Even though The People v. O.J. Simpson’s popularity hasn’t been proven yet, let’s be real — Americans really love true crime stories. We have an entire network devoted to it (Investigation Discovery), as well as the pervasive popularity of NBC’s Dateline, the cultural juggernauts of NPR’s Serial podcast last year (focusing on the little-known case of Adnan Syed), HBO’s documentary series The Jinx, and Netflix’s recent documentary Making a Murderer, all of which seem to indicate we’re reaching Peak True Crime TV. (The idea is also fairly disconcerting).
According to THR, Jacobson says the hope for their series is to cut through the noise:
There is plenty of true crime stuff available on TV, but [this is about] the degree to which certain pieces come to stand for much more.
Murphy revealed that Hurricane Katrina and its aftermath will serve as the focus of Season 2 (which has not been officially ordered yet), and would follow six to eight characters in order to examine all sides of the tragedy.
So … Treme. Except not David Simon, so … American Crime. If you aren’t familiar with the latter, the ABC series spends a season looking at a (fictional) case through the lens of multiple characters, trying to pin down a truth that may never be found (or at least agreed upon), and essentially destroying everyone in the process. I didn’t love it, though at the time I praised its ambitions. Still, its execution was a slog. (I did love Treme, which wasn’t perfect, but was a fascinating journey).
Murphy went on to say that,
I want this show to be a socially conscious, socially aware examination of different types of crime around the world,” he said. “And in my opinion, Katrina was a f—ing crime — a crime against a lot of people who didn’t have a strong voice and we’re going to treat it as a crime. That’s what this show is all about.
The producers did note, however, that “O.J. is a hard act to follow.”

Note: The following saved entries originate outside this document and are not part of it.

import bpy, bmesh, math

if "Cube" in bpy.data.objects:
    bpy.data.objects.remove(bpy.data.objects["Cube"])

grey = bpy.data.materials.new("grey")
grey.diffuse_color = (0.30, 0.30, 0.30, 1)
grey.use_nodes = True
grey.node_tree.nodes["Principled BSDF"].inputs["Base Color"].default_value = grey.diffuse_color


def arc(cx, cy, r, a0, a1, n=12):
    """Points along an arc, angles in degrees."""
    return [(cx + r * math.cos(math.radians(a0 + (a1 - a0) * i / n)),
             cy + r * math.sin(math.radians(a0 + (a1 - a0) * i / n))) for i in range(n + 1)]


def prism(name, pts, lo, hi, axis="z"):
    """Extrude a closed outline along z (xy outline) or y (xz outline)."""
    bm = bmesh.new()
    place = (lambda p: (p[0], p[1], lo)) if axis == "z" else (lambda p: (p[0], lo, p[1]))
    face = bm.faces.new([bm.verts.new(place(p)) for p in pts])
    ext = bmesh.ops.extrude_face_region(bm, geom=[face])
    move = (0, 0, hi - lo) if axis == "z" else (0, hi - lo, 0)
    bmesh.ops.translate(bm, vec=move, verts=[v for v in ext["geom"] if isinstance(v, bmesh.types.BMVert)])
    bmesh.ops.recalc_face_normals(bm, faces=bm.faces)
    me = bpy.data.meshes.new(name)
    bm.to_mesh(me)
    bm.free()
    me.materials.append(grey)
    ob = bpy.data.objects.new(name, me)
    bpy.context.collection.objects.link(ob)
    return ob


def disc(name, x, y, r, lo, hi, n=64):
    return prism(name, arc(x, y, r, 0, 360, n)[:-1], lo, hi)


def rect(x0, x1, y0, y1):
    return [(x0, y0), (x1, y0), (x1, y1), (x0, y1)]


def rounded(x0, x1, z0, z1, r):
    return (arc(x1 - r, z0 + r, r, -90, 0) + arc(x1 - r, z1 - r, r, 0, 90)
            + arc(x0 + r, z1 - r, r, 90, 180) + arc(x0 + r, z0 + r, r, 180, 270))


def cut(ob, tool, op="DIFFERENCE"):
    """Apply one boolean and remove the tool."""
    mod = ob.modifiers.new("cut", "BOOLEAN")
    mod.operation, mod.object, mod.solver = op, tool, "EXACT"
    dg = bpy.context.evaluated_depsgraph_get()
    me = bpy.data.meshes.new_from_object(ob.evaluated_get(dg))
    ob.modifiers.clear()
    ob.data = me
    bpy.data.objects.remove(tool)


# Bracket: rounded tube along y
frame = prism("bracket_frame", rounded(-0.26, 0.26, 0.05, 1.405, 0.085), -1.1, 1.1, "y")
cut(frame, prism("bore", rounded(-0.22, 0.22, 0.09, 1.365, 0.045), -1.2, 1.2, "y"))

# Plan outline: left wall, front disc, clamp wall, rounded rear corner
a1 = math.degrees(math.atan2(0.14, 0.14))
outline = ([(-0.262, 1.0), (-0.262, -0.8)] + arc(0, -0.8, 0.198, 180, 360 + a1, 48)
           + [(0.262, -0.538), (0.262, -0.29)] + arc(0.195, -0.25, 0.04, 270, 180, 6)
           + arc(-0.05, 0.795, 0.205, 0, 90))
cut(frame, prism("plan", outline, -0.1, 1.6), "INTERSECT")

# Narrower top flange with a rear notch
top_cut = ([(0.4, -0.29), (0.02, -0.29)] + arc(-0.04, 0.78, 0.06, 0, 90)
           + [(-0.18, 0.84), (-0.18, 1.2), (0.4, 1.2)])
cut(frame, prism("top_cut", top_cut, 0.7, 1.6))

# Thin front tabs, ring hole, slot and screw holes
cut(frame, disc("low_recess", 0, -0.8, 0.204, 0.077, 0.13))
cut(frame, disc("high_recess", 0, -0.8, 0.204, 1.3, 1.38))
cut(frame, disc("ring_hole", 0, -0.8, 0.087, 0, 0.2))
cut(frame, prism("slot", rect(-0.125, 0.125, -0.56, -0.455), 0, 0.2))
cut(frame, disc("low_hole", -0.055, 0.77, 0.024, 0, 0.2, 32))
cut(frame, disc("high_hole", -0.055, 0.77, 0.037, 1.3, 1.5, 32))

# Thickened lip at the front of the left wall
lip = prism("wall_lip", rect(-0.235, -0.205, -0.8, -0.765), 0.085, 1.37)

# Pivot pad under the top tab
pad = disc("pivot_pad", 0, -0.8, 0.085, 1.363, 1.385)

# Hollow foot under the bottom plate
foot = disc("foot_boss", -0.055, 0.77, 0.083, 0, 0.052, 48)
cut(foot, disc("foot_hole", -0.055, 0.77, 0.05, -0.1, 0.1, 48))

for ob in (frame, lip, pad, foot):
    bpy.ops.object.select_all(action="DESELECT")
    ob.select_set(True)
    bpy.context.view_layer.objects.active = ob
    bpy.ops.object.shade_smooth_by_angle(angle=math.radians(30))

The People v. O.J. Simpson, starring Cuba Gooding, Jr., John Travolta, Courtney B. Vance, David Schwimmer, and Sarah Paulson, premieres Tuesday, February 2nd on FX.